It isn’t sexual; he is not going to whisper in your ear that he wants to try something ‘new’. He’s just terribly bored and wants something to do until the football is on/his girlfriend notices him again. Once she does – and she will, their girlfriends are always watching what you’re up to – he’ll go back to being his formal old bro self. He might even clench his buttocks in discomfort if you’re lucky.
Mr Tell Me I’m Pretty
We all like to feel attractive and, although many of us feign shyness or modesty, we like to be told we are too. Obviously we can’t go around willy-nilly telling people they’re hot, because that’s massively inappropriate and, again, you really don’t want to get on the wrong side of somebody’s better half. So, if we’re feeling attractive and want someone to appraise us, even silently, we move the flirtatiousness up a notch. And straight boys do this too.
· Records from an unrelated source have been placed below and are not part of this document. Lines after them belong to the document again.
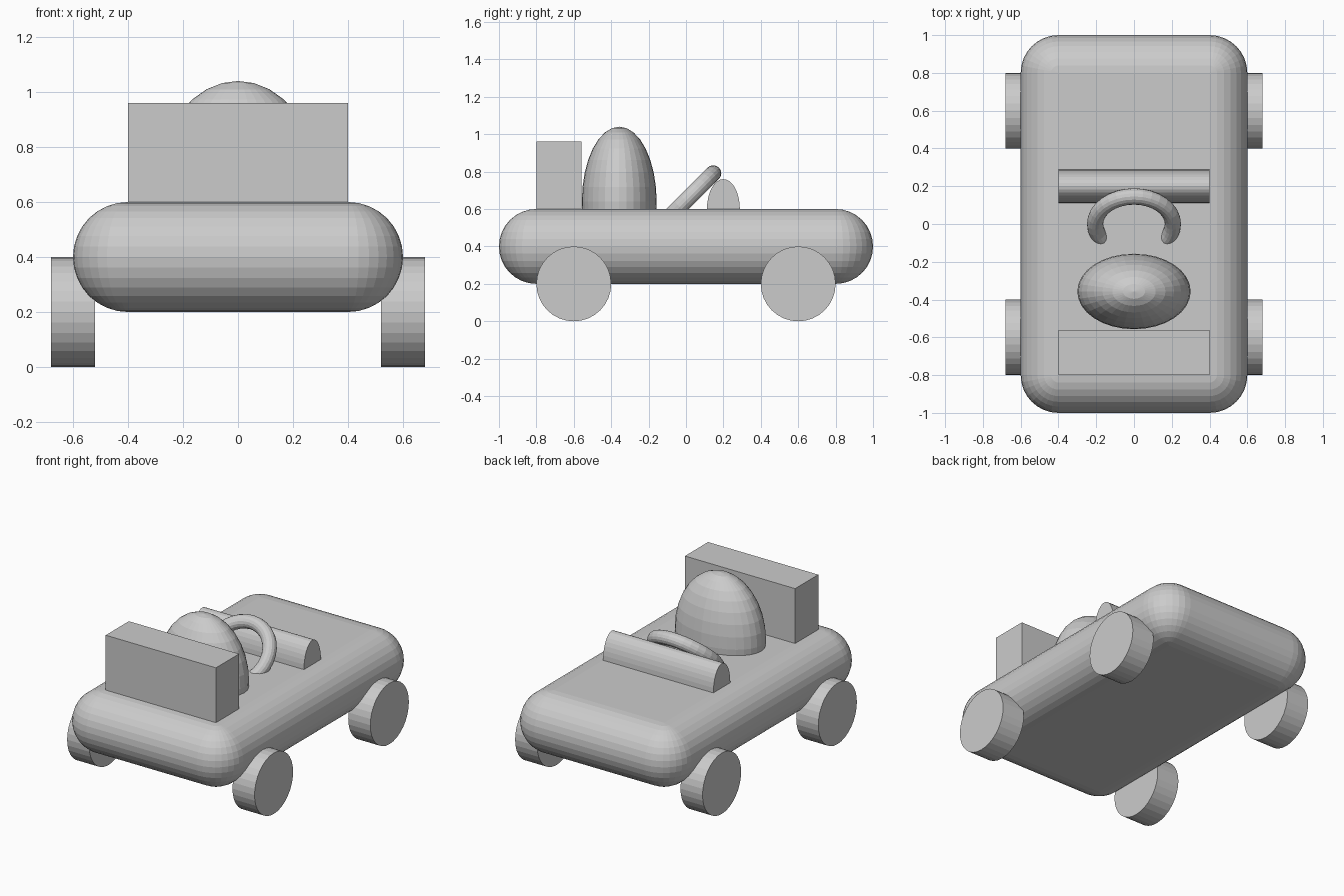
import bpy, bmesh, math
from mathutils import Matrix, Vector

if "Cube" in bpy.data.objects:
    bpy.data.objects.remove(bpy.data.objects["Cube"])


def add_object(name, bm):
    mesh = bpy.data.meshes.new(name)
    bmesh.ops.recalc_face_normals(bm, faces=bm.faces)
    bm.to_mesh(mesh)
    bm.free()
    ob = bpy.data.objects.new(name, mesh)
    bpy.context.collection.objects.link(ob)
    return ob


def cylinder_x(name, center, ry, rz, length):
    """Elliptical cylinder lying along x."""
    bm = bmesh.new()
    m = (Matrix.Translation(center) @ Matrix.Diagonal((1, ry, rz, 1))
         @ Matrix.Rotation(math.pi / 2, 4, 'Y'))
    bmesh.ops.create_cone(bm, cap_ends=True, segments=32, radius1=1,
                          radius2=1, depth=length, matrix=m)
    return add_object(name, bm)


# Body: fully rounded slab, the hull of four corner spheres
bm = bmesh.new()
for x in (-0.4, 0.4):
    for y in (-0.8, 0.8):
        bmesh.ops.create_uvsphere(bm, u_segments=32, v_segments=16, radius=0.2,
                                  matrix=Matrix.Translation((x, y, 0.4)))
bmesh.ops.delete(bm, geom=bm.edges[:], context='EDGES_FACES')
if not bm.verts:
    for x in (-0.4, 0.4):
        for y in (-0.8, 0.8):
            for i in range(17):
                a = math.pi * (i / 16 - 0.5)
                for j in range(32):
                    b = math.tau * j / 32
                    bm.verts.new((x + 0.2 * math.cos(a) * math.cos(b),
                                  y + 0.2 * math.cos(a) * math.sin(b),
                                  0.4 + 0.2 * math.sin(a)))
    bmesh.ops.remove_doubles(bm, verts=bm.verts[:], dist=1e-5)
bmesh.ops.convex_hull(bm, input=bm.verts[:])
bmesh.ops.delete(bm, geom=[v for v in bm.verts if not v.link_faces], context='VERTS')
bmesh.ops.dissolve_limit(bm, angle_limit=math.radians(0.5),
                         verts=bm.verts[:], edges=bm.edges[:])
add_object("body", bm)

# Wheels
for sx, side in ((-1, "left"), (1, "right")):
    for sy, end in ((-1, "front"), (1, "back")):
        cylinder_x(f"{end}_{side}_wheel", Vector((sx * 0.6, sy * 0.6, 0.2)),
                   0.2, 0.2, 0.16)

# Upright block
bm = bmesh.new()
bmesh.ops.create_cube(bm, size=1, matrix=Matrix.Translation((0, -0.68, 0.77))
                      @ Matrix.Diagonal((0.8, 0.24, 0.38, 1)))
add_object("rear_block", bm)

# Egg-shaped seat, sunk into the deck
bm = bmesh.new()
bmesh.ops.create_uvsphere(bm, u_segments=32, v_segments=16, radius=1,
                          matrix=Matrix.Translation((0, -0.357, 0.64))
                          @ Matrix.Diagonal((0.3, 0.2, 0.4, 1)))
add_object("seat", bm)

# Dashboard: half-sunk elliptical bar
cylinder_x("dashboard", Vector((0, 0.2, 0.6)), 0.088, 0.16, 0.8)

# Steering wheel: tilted ring, lower part inside the body
bpy.ops.mesh.primitive_torus_add(major_segments=32, minor_segments=16,
                                 major_radius=0.206, minor_radius=0.043,
                                 location=(0, 0, 0.645),
                                 rotation=(math.radians(45), 0, 0))
bpy.context.object.name = "steering_wheel"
I have a good female friend whose then-boyfriend would walk into the kitchen like he was trying to pick me up – sometimes in just his boxers. He wasn’t gay, or remotely interested in trying it out, but wanted to be found attractive. He couldn’t understand why, as a gay man, I wasn’t salivating over what was before me like a cartoon dog drooling at the sausages in a butcher’s window. Of course, I rewarded this behaviour by playing dumb and pretending not to notice until he gave up and put some clothes on.
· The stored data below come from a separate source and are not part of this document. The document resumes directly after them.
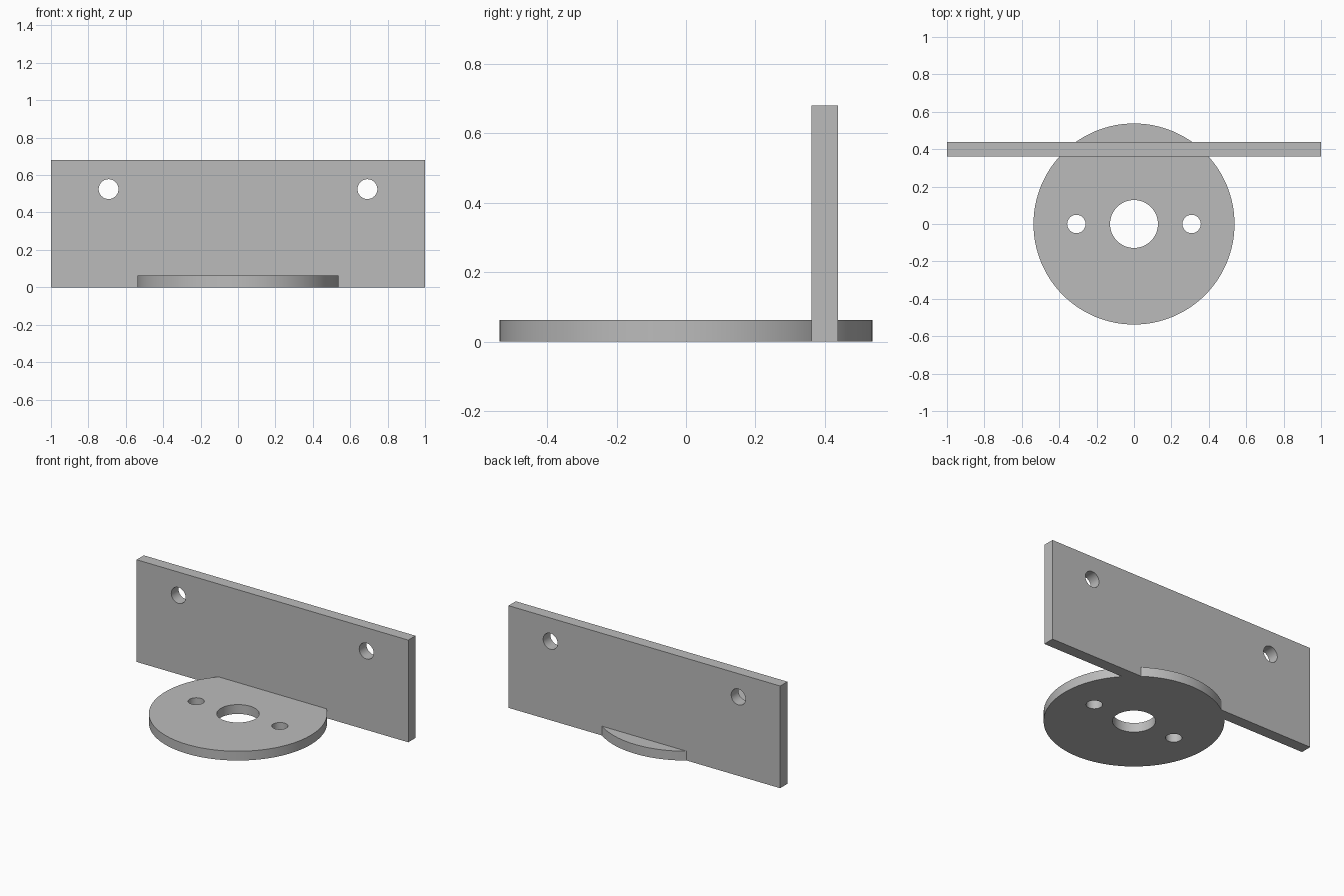
import bpy
from math import radians

old = bpy.data.objects.get("Cube")
if old:
    bpy.data.objects.remove(old, do_unlink=True)

GREY = (0.5, 0.5, 0.5, 1)
metal = bpy.data.materials.new("plain_grey")
metal.use_nodes = True
metal.diffuse_color = GREY
metal.node_tree.nodes["Principled BSDF"].inputs["Base Color"].default_value = GREY


def cylinder(name, radius, depth, location, tilt=0, sides=96):
    bpy.ops.mesh.primitive_cylinder_add(vertices=sides, radius=radius, depth=depth,
                                        location=location, rotation=(tilt, 0, 0))
    obj = bpy.context.object
    obj.name = name
    return obj


def drill(part, radius, location, tilt=0):
    cutter = cylinder(part.name + "_hole_cutter", radius, 0.5, location, tilt, 48)
    cutter.hide_render = True
    cut = part.modifiers.new("hole", "BOOLEAN")
    cut.operation = "DIFFERENCE"
    cut.solver = "EXACT"
    cut.object = cutter
    bpy.context.view_layer.objects.active = part
    bpy.ops.object.modifier_apply(modifier=cut.name)
    bpy.data.objects.remove(cutter, do_unlink=True)


def finish(part):
    part.data.materials.clear()
    part.data.materials.append(metal)
    bpy.ops.object.select_all(action="DESELECT")
    part.select_set(True)
    bpy.context.view_layer.objects.active = part
    bpy.ops.object.shade_smooth_by_angle(angle=radians(30))


# Upright plate with two screw holes
bpy.ops.mesh.primitive_cube_add(size=1, location=(0, 0.4, 0.34))
plate = bpy.context.object
plate.name = "back_plate"
plate.scale = (2, 0.076, 0.68)
bpy.ops.object.transform_apply(location=False, rotation=False, scale=True)
for side in (-1, 1):
    drill(plate, 0.053, (side * 0.692, 0.4, 0.525), radians(90))
finish(plate)

# Round base with a centre bore and two side holes
disc = cylinder("base_disc", 0.5375, 0.062, (0, 0, 0.031), sides=128)
drill(disc, 0.128, (0, 0, 0.03))
for side in (-1, 1):
    drill(disc, 0.049, (side * 0.308, 0, 0.03))
finish(disc)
Mr What If
The most seriously flirtatious straight man of all is Mr What If. He treats you like he’s researching a huge scientific study. Thanks to advances in gay sex scenes on TV, nobody really asks “Who plays the man and who is the woman?” any more, but most of his questions make you start to wonder whether he’s merely factually curious or, um, physically so.
“Have you ever kissed a straight guy?” Ah, tantalising stuff, but he doesn’t want to bone you, I’m afraid. He may be toying with the idea, of course, but all he’s really doing is trying to get you to think all this interest is in you, and not what you do when behind closed doors. Instead, he’ll go home, stream some ‘adult videos’ and dream about doing it all to a lady instead.
Customer service. What does it mean to you? A smile, a thank you, a general air of interest in you being alive. That’s about it, usually. But sometimes when you go to a restaurant as a gay man, usually when there’s more than one of you, something odd seems to happen to some straight waiters.
Perhaps sensing that you’re a sucker for a firm jawline, he’ll do all he can to make sure that pink pound he has heard so much about will be jangling in his own pocket once you leave.
Out for dinner with my other half recently, we were left exhausted by the lascivious attention of the waiter in the Cheap Monday jeans. Nothing was too much trouble, including midriff-exposing yawns, Sid James-style winks, innuendo-packed retorts and more lip-licking than I have ever seen outside of an ice cream parlour. On the way home, we considered buying pregnancy tests. Just in case.
He’s just drunk. Tell him to fuck off.
This guy is pretty harmless – he just wants to atone for all the sins of previous generations of straight boys who made you feel uncomfortable or did a fake lisping voice whenever they said your name. He’ll be tactile, friendly, maybe even say the odd salacious comment, but ultimately, he’s just trying to show you that not all straight men think you are on a mission to bum every single last one of them. If there is beer involved, he may even end the conversation with a big hug, a tear in his eye and “I’m really glad to have met you”.
He is the best reminder that while being gently flirted with by a straight men doesn’t mean you’re super-hot and they’re going to run off with you, it’s kind of nice that it’s happening at all – it shows just how far we have all come.
Just don’t get into a taxi alone with any of them.
Image: James Franco on Instagram